WHAT TO WORK ON. If a line of the entries below includes the word "BoxGeometry", it counts; state the total and nothing further.

Plain-text document sources:
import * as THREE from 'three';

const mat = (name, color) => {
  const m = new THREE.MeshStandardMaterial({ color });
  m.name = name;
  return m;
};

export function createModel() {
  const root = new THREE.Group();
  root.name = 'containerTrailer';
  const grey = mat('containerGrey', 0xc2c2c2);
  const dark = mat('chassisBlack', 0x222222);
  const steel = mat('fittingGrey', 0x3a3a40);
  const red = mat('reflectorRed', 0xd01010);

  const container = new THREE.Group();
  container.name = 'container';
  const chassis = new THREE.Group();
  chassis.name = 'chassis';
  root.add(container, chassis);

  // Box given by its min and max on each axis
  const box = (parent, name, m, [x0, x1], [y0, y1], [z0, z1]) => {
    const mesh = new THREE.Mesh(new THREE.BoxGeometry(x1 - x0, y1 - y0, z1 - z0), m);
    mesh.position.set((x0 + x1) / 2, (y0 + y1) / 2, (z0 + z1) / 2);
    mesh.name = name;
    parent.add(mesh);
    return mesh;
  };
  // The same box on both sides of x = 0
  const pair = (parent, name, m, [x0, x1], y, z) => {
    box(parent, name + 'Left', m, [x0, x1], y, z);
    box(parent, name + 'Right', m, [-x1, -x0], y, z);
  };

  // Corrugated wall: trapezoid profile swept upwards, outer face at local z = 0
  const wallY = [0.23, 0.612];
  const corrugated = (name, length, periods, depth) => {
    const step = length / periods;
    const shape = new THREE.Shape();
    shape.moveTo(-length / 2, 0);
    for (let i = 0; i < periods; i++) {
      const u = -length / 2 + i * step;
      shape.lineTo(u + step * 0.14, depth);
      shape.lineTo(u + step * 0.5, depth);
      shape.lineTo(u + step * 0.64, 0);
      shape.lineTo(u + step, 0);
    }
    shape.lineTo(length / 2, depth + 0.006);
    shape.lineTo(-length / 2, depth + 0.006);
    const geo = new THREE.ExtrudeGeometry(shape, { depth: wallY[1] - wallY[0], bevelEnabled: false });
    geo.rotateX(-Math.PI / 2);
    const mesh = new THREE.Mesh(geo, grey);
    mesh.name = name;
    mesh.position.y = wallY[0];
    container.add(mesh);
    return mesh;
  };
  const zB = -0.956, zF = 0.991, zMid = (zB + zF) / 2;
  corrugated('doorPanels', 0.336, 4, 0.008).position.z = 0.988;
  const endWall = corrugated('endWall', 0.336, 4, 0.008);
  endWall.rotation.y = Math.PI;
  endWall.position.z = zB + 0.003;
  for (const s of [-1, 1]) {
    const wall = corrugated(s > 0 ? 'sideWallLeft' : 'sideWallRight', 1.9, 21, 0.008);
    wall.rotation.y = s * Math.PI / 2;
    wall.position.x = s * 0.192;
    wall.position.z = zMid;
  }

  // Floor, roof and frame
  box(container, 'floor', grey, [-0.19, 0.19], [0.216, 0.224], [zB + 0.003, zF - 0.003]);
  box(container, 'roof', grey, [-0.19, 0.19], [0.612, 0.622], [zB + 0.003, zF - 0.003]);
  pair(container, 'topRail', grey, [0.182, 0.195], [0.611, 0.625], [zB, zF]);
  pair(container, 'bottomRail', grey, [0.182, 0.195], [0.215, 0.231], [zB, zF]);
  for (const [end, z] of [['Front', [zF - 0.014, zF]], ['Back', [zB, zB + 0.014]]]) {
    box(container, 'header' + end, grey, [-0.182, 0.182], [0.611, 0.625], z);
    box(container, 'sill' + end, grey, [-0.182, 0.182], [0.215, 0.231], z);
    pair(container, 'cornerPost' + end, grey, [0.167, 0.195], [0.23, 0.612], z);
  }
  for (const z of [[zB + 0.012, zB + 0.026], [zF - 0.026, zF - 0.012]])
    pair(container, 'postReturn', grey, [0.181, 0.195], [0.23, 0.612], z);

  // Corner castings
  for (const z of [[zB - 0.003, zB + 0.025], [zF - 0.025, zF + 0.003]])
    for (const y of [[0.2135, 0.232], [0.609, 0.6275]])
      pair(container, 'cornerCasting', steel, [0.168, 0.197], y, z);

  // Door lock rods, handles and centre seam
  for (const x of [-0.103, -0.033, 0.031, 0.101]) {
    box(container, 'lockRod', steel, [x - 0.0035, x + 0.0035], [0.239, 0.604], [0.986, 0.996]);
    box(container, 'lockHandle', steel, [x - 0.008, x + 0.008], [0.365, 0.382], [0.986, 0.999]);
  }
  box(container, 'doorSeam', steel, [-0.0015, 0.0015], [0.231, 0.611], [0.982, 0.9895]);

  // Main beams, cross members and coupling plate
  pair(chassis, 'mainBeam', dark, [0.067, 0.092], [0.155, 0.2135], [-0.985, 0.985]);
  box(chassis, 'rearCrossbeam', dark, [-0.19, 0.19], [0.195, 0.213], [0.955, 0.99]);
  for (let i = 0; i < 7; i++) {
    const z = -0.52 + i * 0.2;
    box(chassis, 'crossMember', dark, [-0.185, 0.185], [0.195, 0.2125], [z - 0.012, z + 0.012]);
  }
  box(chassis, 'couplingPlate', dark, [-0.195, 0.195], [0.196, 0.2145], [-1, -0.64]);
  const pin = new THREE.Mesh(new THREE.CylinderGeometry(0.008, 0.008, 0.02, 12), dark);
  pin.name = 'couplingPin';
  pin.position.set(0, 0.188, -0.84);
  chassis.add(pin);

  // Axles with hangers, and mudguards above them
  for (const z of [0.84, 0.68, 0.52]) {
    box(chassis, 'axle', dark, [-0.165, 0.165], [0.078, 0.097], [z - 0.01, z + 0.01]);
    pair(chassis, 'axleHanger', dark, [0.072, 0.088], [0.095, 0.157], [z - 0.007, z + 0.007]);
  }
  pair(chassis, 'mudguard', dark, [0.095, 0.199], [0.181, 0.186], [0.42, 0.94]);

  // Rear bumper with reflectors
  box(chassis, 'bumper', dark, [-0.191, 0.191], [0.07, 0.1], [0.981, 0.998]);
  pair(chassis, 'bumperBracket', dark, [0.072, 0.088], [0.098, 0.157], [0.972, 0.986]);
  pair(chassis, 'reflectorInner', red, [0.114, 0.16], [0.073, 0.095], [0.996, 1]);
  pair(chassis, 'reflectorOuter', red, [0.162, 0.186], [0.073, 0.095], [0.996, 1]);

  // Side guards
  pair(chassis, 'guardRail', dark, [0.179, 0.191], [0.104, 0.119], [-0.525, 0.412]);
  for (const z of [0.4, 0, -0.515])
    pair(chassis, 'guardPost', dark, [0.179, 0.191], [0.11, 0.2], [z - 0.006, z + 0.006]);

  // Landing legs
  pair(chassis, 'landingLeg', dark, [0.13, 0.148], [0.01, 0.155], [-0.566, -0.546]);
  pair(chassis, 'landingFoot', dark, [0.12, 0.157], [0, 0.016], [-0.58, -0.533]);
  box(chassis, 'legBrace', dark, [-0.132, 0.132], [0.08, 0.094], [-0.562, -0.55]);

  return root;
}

--

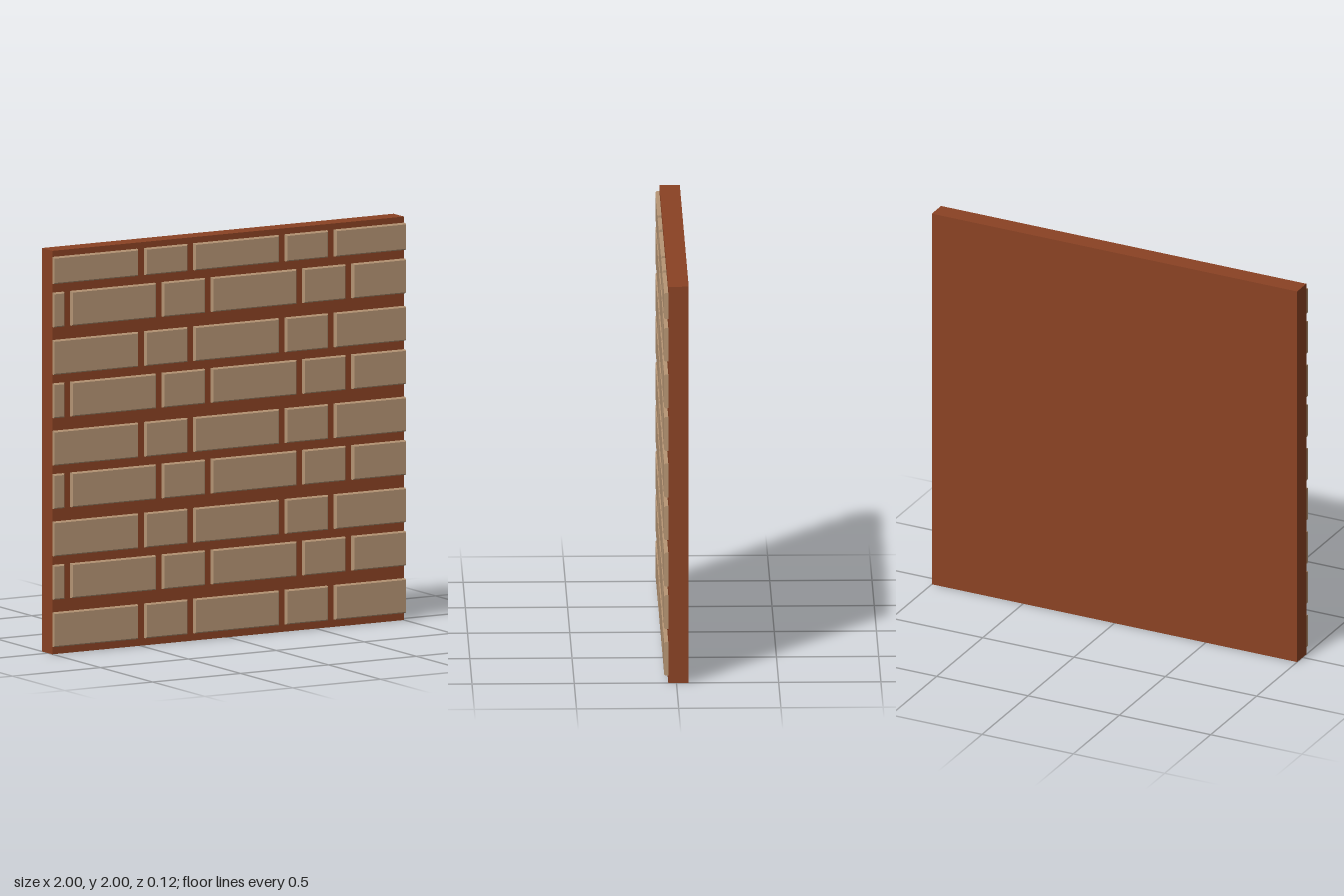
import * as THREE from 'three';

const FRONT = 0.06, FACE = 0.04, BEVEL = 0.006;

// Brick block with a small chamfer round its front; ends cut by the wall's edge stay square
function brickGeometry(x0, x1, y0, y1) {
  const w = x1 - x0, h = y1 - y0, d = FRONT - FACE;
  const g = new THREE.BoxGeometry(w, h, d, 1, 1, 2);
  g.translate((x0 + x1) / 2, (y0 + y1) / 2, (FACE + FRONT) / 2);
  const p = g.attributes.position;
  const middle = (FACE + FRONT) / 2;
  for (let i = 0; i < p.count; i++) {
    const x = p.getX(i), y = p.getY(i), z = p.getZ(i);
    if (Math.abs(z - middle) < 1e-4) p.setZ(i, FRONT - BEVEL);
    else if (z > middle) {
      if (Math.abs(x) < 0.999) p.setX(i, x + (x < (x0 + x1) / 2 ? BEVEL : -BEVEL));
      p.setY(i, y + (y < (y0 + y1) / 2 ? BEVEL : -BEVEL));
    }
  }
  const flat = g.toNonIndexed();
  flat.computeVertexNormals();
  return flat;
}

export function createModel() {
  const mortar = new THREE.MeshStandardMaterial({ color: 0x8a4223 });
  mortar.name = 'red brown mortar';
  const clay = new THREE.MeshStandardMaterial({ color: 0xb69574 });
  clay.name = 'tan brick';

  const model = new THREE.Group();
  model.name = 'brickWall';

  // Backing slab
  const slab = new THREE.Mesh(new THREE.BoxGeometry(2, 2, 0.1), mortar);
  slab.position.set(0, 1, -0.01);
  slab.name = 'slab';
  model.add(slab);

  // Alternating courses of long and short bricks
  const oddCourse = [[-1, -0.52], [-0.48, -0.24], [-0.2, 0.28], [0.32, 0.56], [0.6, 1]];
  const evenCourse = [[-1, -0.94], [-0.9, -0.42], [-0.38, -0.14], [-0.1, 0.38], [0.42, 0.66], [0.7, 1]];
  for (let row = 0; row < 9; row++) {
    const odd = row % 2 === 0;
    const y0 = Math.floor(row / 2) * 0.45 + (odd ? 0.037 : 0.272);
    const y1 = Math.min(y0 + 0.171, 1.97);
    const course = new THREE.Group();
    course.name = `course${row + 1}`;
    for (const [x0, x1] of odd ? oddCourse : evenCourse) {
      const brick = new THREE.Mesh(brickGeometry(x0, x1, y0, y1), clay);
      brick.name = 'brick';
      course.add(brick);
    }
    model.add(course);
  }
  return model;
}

ANSWER TO THIS TASK. 3